[LISTED ENTRIES]
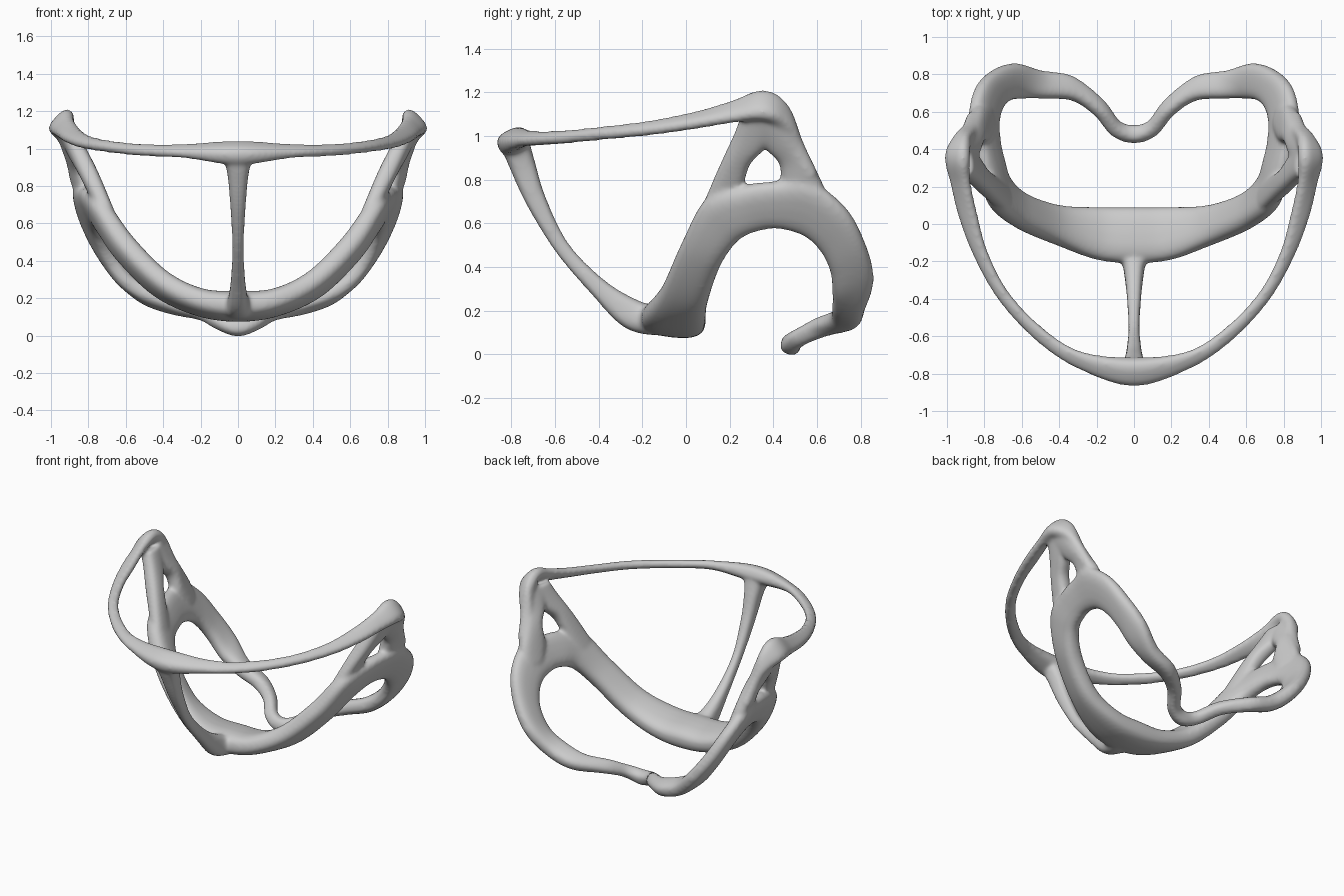
import bpy, bmesh, math
from mathutils import Vector

SUB, SIDES = 10, 20
bm = bmesh.new()

def flip(s):
    a, b, t = s
    return ((-a[0], a[1], a[2]), (-b[0], b[1], b[2]), t)

def spline(p, u):
    a, b, c, d = p
    return 0.5 * (2*b + (c-a)*u + (2*a-5*b+4*c-d)*u*u + (3*b-a-3*c+d)*u**3)

def band(stations, closed=False):
    """Loft a rounded section through (edge A, edge B, thickness) stations."""
    n = len(stations)
    pick = (lambda i: i % n) if closed else (lambda i: min(max(i, 0), n-1))
    pts = []
    for i in range(n if closed else n-1):
        ks = [stations[pick(i+j)] for j in (-1, 0, 1, 2)]
        for s in range(SUB):
            u = s / SUB
            pts.append((spline([Vector(k[0]) for k in ks], u),
                        spline([Vector(k[1]) for k in ks], u),
                        spline([k[2] for k in ks], u)))
    if not closed:
        a, b, t = stations[-1]
        pts.append((Vector(a), Vector(b), t))
    m, rings = len(pts), []
    for i, (a, b, t) in enumerate(pts):
        lo = pts[(i-1) % m if closed else max(i-1, 0)]
        hi = pts[(i+1) % m if closed else min(i+1, m-1)]
        tangent = (hi[0]+hi[1]) - (lo[0]+lo[1])
        w = (b-a) / 2
        nrm = tangent.cross(w).normalized() * t / 2
        ring = []
        for k in range(SIDES):
            c, s = math.cos(2*math.pi*k/SIDES), math.sin(2*math.pi*k/SIDES)
            c, s = math.copysign(abs(c)**0.75, c), math.copysign(abs(s)**0.75, s)
            ring.append(bm.verts.new((a+b)/2 + w*c + nrm*s))
        rings.append(ring)
    for i in range(m if closed else m-1):
        r, q = rings[i], rings[(i+1) % m]
        for k in range(SIDES):
            j = (k+1) % SIDES
            bm.faces.new((r[k], r[j], q[j], q[k]))
    if not closed:
        bm.faces.new(rings[0])
        bm.faces.new(rings[-1])

# Main loop: lower front band, side arches, rear bridge
loop = [
    ((0, -.21, .175), (0, .09, .14), .16),
    ((.20, -.19, .20), (.20, .09, .155), .14),
    ((.40, -.11, .31), (.42, .10, .24), .13),
    ((.60, -.02, .51), (.60, .16, .41), .13),
    ((.74, .09, .71), (.69, .25, .53), .12),
    ((.80, .26, .77), (.72, .36, .575), .11),
    ((.835, .42, .79), (.735, .45, .575), .10),
    ((.865, .57, .79), (.735, .55, .54), .10),
    ((.835, .73, .67), (.71, .62, .47), .10),
    ((.755, .82, .51), (.665, .66, .38), .10),
    ((.635, .86, .35), (.59, .67, .28), .10),
    ((.50, .82, .205), (.48, .67, .23), .10),
    ((.34, .79, .14), (.32, .66, .18), .095),
    ((.20, .68, .10), (.18, .57, .15), .085),
    ((.10, .55, .05), (.09, .47, .095), .085),
    ((0, .525, .03), (0, .435, .06), .095),
]
band(loop + [flip(s) for s in loop[-2:0:-1]], closed=True)

# Top band around the front, ending in the side corners
top = [
    ((0, -.86, .945), (0, -.72, 1.01), .11),
    ((.30, -.77, .965), (.28, -.685, 1.01), .06),
    ((.53, -.615, .975), (.48, -.565, 1.01), .055),
    ((.725, -.40, .995), (.67, -.37, 1.03), .055),
    ((.855, -.17, 1.015), (.785, -.15, 1.06), .055),
    ((.935, .04, 1.045), (.84, .05, 1.10), .06),
    ((.975, .22, 1.07), (.88, .22, 1.155), .065),
    ((1.0, .36, 1.08), (.89, .35, 1.20), .085),
    ((.955, .45, 1.03), (.88, .44, 1.145), .085),
    ((.915, .525, .93), (.85, .47, .99), .08),
    ((.89, .59, .82), (.82, .53, .84), .07),
]
band([flip(s) for s in top[:0:-1]] + top)

# Side struts on either side of the small opening
front_strut = [
    ((.67, .045, .61), (.69, .21, .60), .08),
    ((.76, .125, .80), (.775, .27, .80), .095),
    ((.81, .17, .90), (.81, .30, .88), .10),
    ((.86, .22, 1.01), (.86, .37, .955), .10),
    ((.90, .25, 1.09), (.92, .42, 1.08), .10),
]
rear_strut = [
    ((.93, .47, 1.09), (.91, .28, 1.09), .10),
    ((.91, .505, 1.01), (.85, .36, .955), .10),
    ((.88, .55, .91), (.82, .43, .88), .10),
    ((.85, .62, .79), (.79, .44, .76), .10),
    ((.81, .66, .66), (.76, .50, .66), .08),
]
for strut in (front_strut, rear_strut):
    band(strut)
    band([flip(s) for s in strut])

# Centre strut
path = [(-.78, .96, .085, .13), (-.75, .87, .058, .12), (-.685, .70, .042, .095),
        (-.565, .485, .031, .072), (-.40, .305, .038, .09), (-.25, .185, .055, .14),
        (-.13, .15, .08, .13)]
band([((-w, y, z), (w, y, z), t) for y, z, w, t in path])

bmesh.ops.recalc_face_normals(bm, faces=bm.faces)
mesh = bpy.data.meshes.new("frame")
bm.to_mesh(mesh)
bm.free()
frame = bpy.data.objects.new("frame", mesh)
bpy.context.collection.objects.link(frame)

# Fuse the bands into one softly blended body
rem = frame.modifiers.new("fuse", 'REMESH')
rem.mode = 'VOXEL'
rem.voxel_size = 0.011
rem.use_smooth_shade = True
sm = frame.modifiers.new("soften", 'SMOOTH')
sm.factor = 0.5
sm.iterations = 14
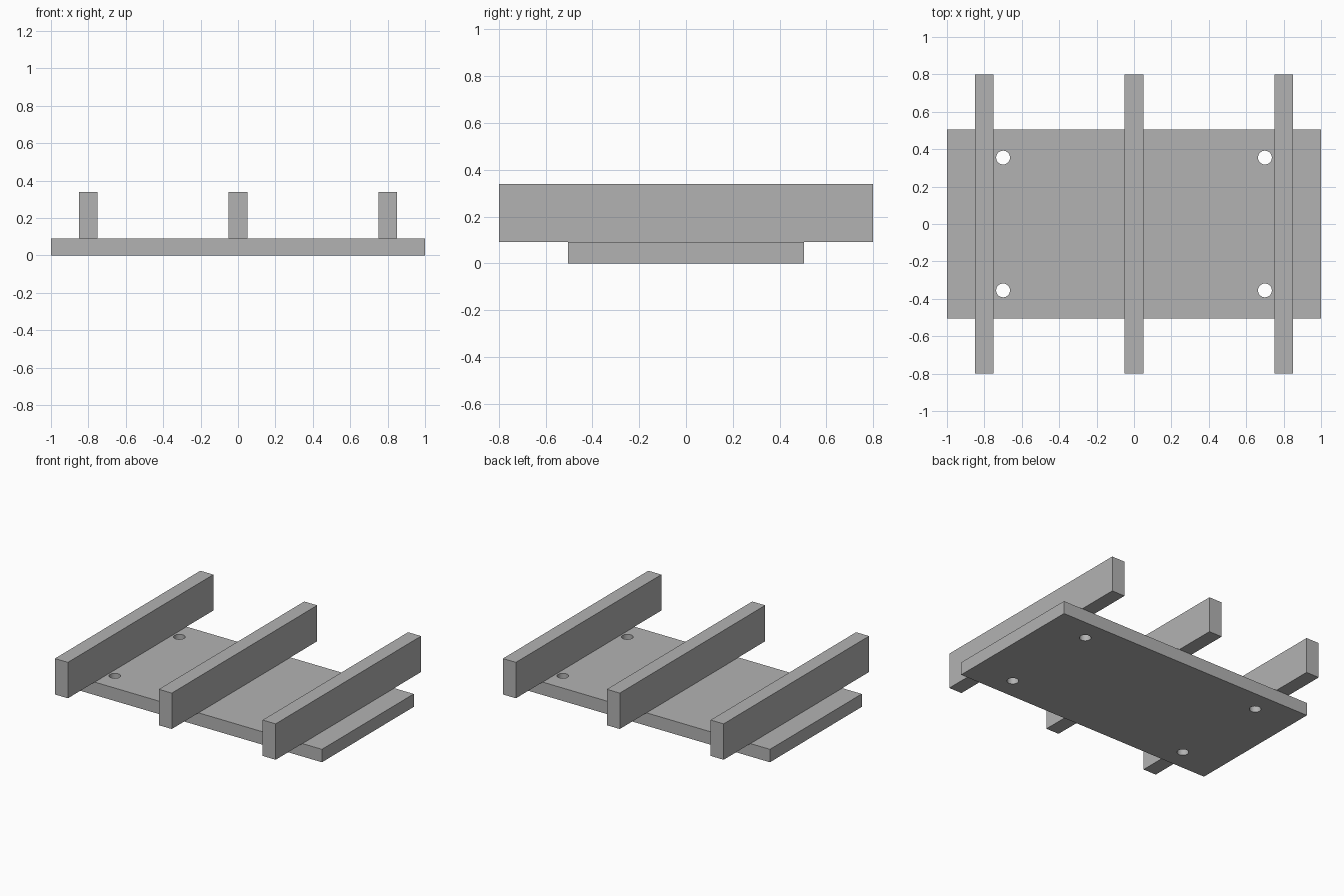
import bpy

default_cube = bpy.data.objects.get("Cube")
if default_cube:
    bpy.data.objects.remove(default_cube, do_unlink=True)

PLATE_HEIGHT = 0.09
RAIL_TOP = 0.34

# Single plain grey finish
grey = bpy.data.materials.new("plain_grey")
grey.use_nodes = True
colour = (0.45, 0.45, 0.45, 1)
grey.diffuse_color = colour
grey.node_tree.nodes["Principled BSDF"].inputs["Base Color"].default_value = colour


def box(name, x, width, depth, bottom, top):
    bpy.ops.mesh.primitive_cube_add(size=1, location=(x, 0, (bottom + top) / 2))
    obj = bpy.context.object
    obj.name = name
    obj.scale = (width, depth, top - bottom)
    bpy.ops.object.transform_apply(location=False, rotation=False, scale=True)
    obj.data.materials.append(grey)
    return obj


# Base plate
plate = box("base_plate", 0, 2, 1.01, 0, PLATE_HEIGHT)

# Four bolt holes drilled through the plate
for x in (-0.7, 0.7):
    for y in (-0.355, 0.355):
        bpy.ops.mesh.primitive_cylinder_add(
            vertices=32, radius=0.037, depth=0.3, location=(x, y, PLATE_HEIGHT / 2))
        cutter = bpy.context.object
        cutter.name = "hole_cutter"
        cutter.hide_render = True
        cutter.data.materials.append(grey)
        drill = plate.modifiers.new("bolt_hole", "BOOLEAN")
        drill.operation = "DIFFERENCE"
        drill.solver = "EXACT"
        drill.object = cutter
        bpy.context.view_layer.objects.active = plate
        bpy.ops.object.modifier_apply(modifier=drill.name)
        bpy.data.objects.remove(cutter, do_unlink=True)

# Smooth hole walls with sharp rims
bpy.ops.object.select_all(action="DESELECT")
plate.select_set(True)
bpy.context.view_layer.objects.active = plate
bpy.ops.object.shade_smooth_by_angle()

# Three cross rails overhanging the plate front and back
for name, x in (("right_rail", -0.8), ("middle_rail", 0), ("left_rail", 0.8)):
    box(name, x, 0.1, 1.6, PLATE_HEIGHT, RAIL_TOP)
[/LISTED ENTRIES]
— WHAT YOU WILL DO —
Retype the records verbatim, excluding each image they hold.

— FINISHED EXERCISE —
import bpy, bmesh, math
from mathutils import Vector

SUB, SIDES = 10, 20
bm = bmesh.new()

def flip(s):
    a, b, t = s
    return ((-a[0], a[1], a[2]), (-b[0], b[1], b[2]), t)

def spline(p, u):
    a, b, c, d = p
    return 0.5 * (2*b + (c-a)*u + (2*a-5*b+4*c-d)*u*u + (3*b-a-3*c+d)*u**3)

def band(stations, closed=False):
    """Loft a rounded section through (edge A, edge B, thickness) stations."""
    n = len(stations)
    pick = (lambda i: i % n) if closed else (lambda i: min(max(i, 0), n-1))
    pts = []
    for i in range(n if closed else n-1):
        ks = [stations[pick(i+j)] for j in (-1, 0, 1, 2)]
        for s in range(SUB):
            u = s / SUB
            pts.append((spline([Vector(k[0]) for k in ks], u),
                        spline([Vector(k[1]) for k in ks], u),
                        spline([k[2] for k in ks], u)))
    if not closed:
        a, b, t = stations[-1]
        pts.append((Vector(a), Vector(b), t))
    m, rings = len(pts), []
    for i, (a, b, t) in enumerate(pts):
        lo = pts[(i-1) % m if closed else max(i-1, 0)]
        hi = pts[(i+1) % m if closed else min(i+1, m-1)]
        tangent = (hi[0]+hi[1]) - (lo[0]+lo[1])
        w = (b-a) / 2
        nrm = tangent.cross(w).normalized() * t / 2
        ring = []
        for k in range(SIDES):
            c, s = math.cos(2*math.pi*k/SIDES), math.sin(2*math.pi*k/SIDES)
            c, s = math.copysign(abs(c)**0.75, c), math.copysign(abs(s)**0.75, s)
            ring.append(bm.verts.new((a+b)/2 + w*c + nrm*s))
        rings.append(ring)
    for i in range(m if closed else m-1):
        r, q = rings[i], rings[(i+1) % m]
        for k in range(SIDES):
            j = (k+1) % SIDES
            bm.faces.new((r[k], r[j], q[j], q[k]))
    if not closed:
        bm.faces.new(rings[0])
        bm.faces.new(rings[-1])

# Main loop: lower front band, side arches, rear bridge
loop = [
    ((0, -.21, .175), (0, .09, .14), .16),
    ((.20, -.19, .20), (.20, .09, .155), .14),
    ((.40, -.11, .31), (.42, .10, .24), .13),
    ((.60, -.02, .51), (.60, .16, .41), .13),
    ((.74, .09, .71), (.69, .25, .53), .12),
    ((.80, .26, .77), (.72, .36, .575), .11),
    ((.835, .42, .79), (.735, .45, .575), .10),
    ((.865, .57, .79), (.735, .55, .54), .10),
    ((.835, .73, .67), (.71, .62, .47), .10),
    ((.755, .82, .51), (.665, .66, .38), .10),
    ((.635, .86, .35), (.59, .67, .28), .10),
    ((.50, .82, .205), (.48, .67, .23), .10),
    ((.34, .79, .14), (.32, .66, .18), .095),
    ((.20, .68, .10), (.18, .57, .15), .085),
    ((.10, .55, .05), (.09, .47, .095), .085),
    ((0, .525, .03), (0, .435, .06), .095),
]
band(loop + [flip(s) for s in loop[-2:0:-1]], closed=True)

# Top band around the front, ending in the side corners
top = [
    ((0, -.86, .945), (0, -.72, 1.01), .11),
    ((.30, -.77, .965), (.28, -.685, 1.01), .06),
    ((.53, -.615, .975), (.48, -.565, 1.01), .055),
    ((.725, -.40, .995), (.67, -.37, 1.03), .055),
    ((.855, -.17, 1.015), (.785, -.15, 1.06), .055),
    ((.935, .04, 1.045), (.84, .05, 1.10), .06),
    ((.975, .22, 1.07), (.88, .22, 1.155), .065),
    ((1.0, .36, 1.08), (.89, .35, 1.20), .085),
    ((.955, .45, 1.03), (.88, .44, 1.145), .085),
    ((.915, .525, .93), (.85, .47, .99), .08),
    ((.89, .59, .82), (.82, .53, .84), .07),
]
band([flip(s) for s in top[:0:-1]] + top)

# Side struts on either side of the small opening
front_strut = [
    ((.67, .045, .61), (.69, .21, .60), .08),
    ((.76, .125, .80), (.775, .27, .80), .095),
    ((.81, .17, .90), (.81, .30, .88), .10),
    ((.86, .22, 1.01), (.86, .37, .955), .10),
    ((.90, .25, 1.09), (.92, .42, 1.08), .10),
]
rear_strut = [
    ((.93, .47, 1.09), (.91, .28, 1.09), .10),
    ((.91, .505, 1.01), (.85, .36, .955), .10),
    ((.88, .55, .91), (.82, .43, .88), .10),
    ((.85, .62, .79), (.79, .44, .76), .10),
    ((.81, .66, .66), (.76, .50, .66), .08),
]
for strut in (front_strut, rear_strut):
    band(strut)
    band([flip(s) for s in strut])

# Centre strut
path = [(-.78, .96, .085, .13), (-.75, .87, .058, .12), (-.685, .70, .042, .095),
        (-.565, .485, .031, .072), (-.40, .305, .038, .09), (-.25, .185, .055, .14),
        (-.13, .15, .08, .13)]
band([((-w, y, z), (w, y, z), t) for y, z, w, t in path])

bmesh.ops.recalc_face_normals(bm, faces=bm.faces)
mesh = bpy.data.meshes.new("frame")
bm.to_mesh(mesh)
bm.free()
frame = bpy.data.objects.new("frame", mesh)
bpy.context.collection.objects.link(frame)

# Fuse the bands into one softly blended body
rem = frame.modifiers.new("fuse", 'REMESH')
rem.mode = 'VOXEL'
rem.voxel_size = 0.011
rem.use_smooth_shade = True
sm = frame.modifiers.new("soften", 'SMOOTH')
sm.factor = 0.5
sm.iterations = 14
import bpy

default_cube = bpy.data.objects.get("Cube")
if default_cube:
    bpy.data.objects.remove(default_cube, do_unlink=True)

PLATE_HEIGHT = 0.09
RAIL_TOP = 0.34

# Single plain grey finish
grey = bpy.data.materials.new("plain_grey")
grey.use_nodes = True
colour = (0.45, 0.45, 0.45, 1)
grey.diffuse_color = colour
grey.node_tree.nodes["Principled BSDF"].inputs["Base Color"].default_value = colour


def box(name, x, width, depth, bottom, top):
    bpy.ops.mesh.primitive_cube_add(size=1, location=(x, 0, (bottom + top) / 2))
    obj = bpy.context.object
    obj.name = name
    obj.scale = (width, depth, top - bottom)
    bpy.ops.object.transform_apply(location=False, rotation=False, scale=True)
    obj.data.materials.append(grey)
    return obj


# Base plate
plate = box("base_plate", 0, 2, 1.01, 0, PLATE_HEIGHT)

# Four bolt holes drilled through the plate
for x in (-0.7, 0.7):
    for y in (-0.355, 0.355):
        bpy.ops.mesh.primitive_cylinder_add(
            vertices=32, radius=0.037, depth=0.3, location=(x, y, PLATE_HEIGHT / 2))
        cutter = bpy.context.object
        cutter.name = "hole_cutter"
        cutter.hide_render = True
        cutter.data.materials.append(grey)
        drill = plate.modifiers.new("bolt_hole", "BOOLEAN")
        drill.operation = "DIFFERENCE"
        drill.solver = "EXACT"
        drill.object = cutter
        bpy.context.view_layer.objects.active = plate
        bpy.ops.object.modifier_apply(modifier=drill.name)
        bpy.data.objects.remove(cutter, do_unlink=True)

# Smooth hole walls with sharp rims
bpy.ops.object.select_all(action="DESELECT")
plate.select_set(True)
bpy.context.view_layer.objects.active = plate
bpy.ops.object.shade_smooth_by_angle()

# Three cross rails overhanging the plate front and back
for name, x in (("right_rail", -0.8), ("middle_rail", 0), ("left_rail", 0.8)):
    box(name, x, 0.1, 1.6, PLATE_HEIGHT, RAIL_TOP)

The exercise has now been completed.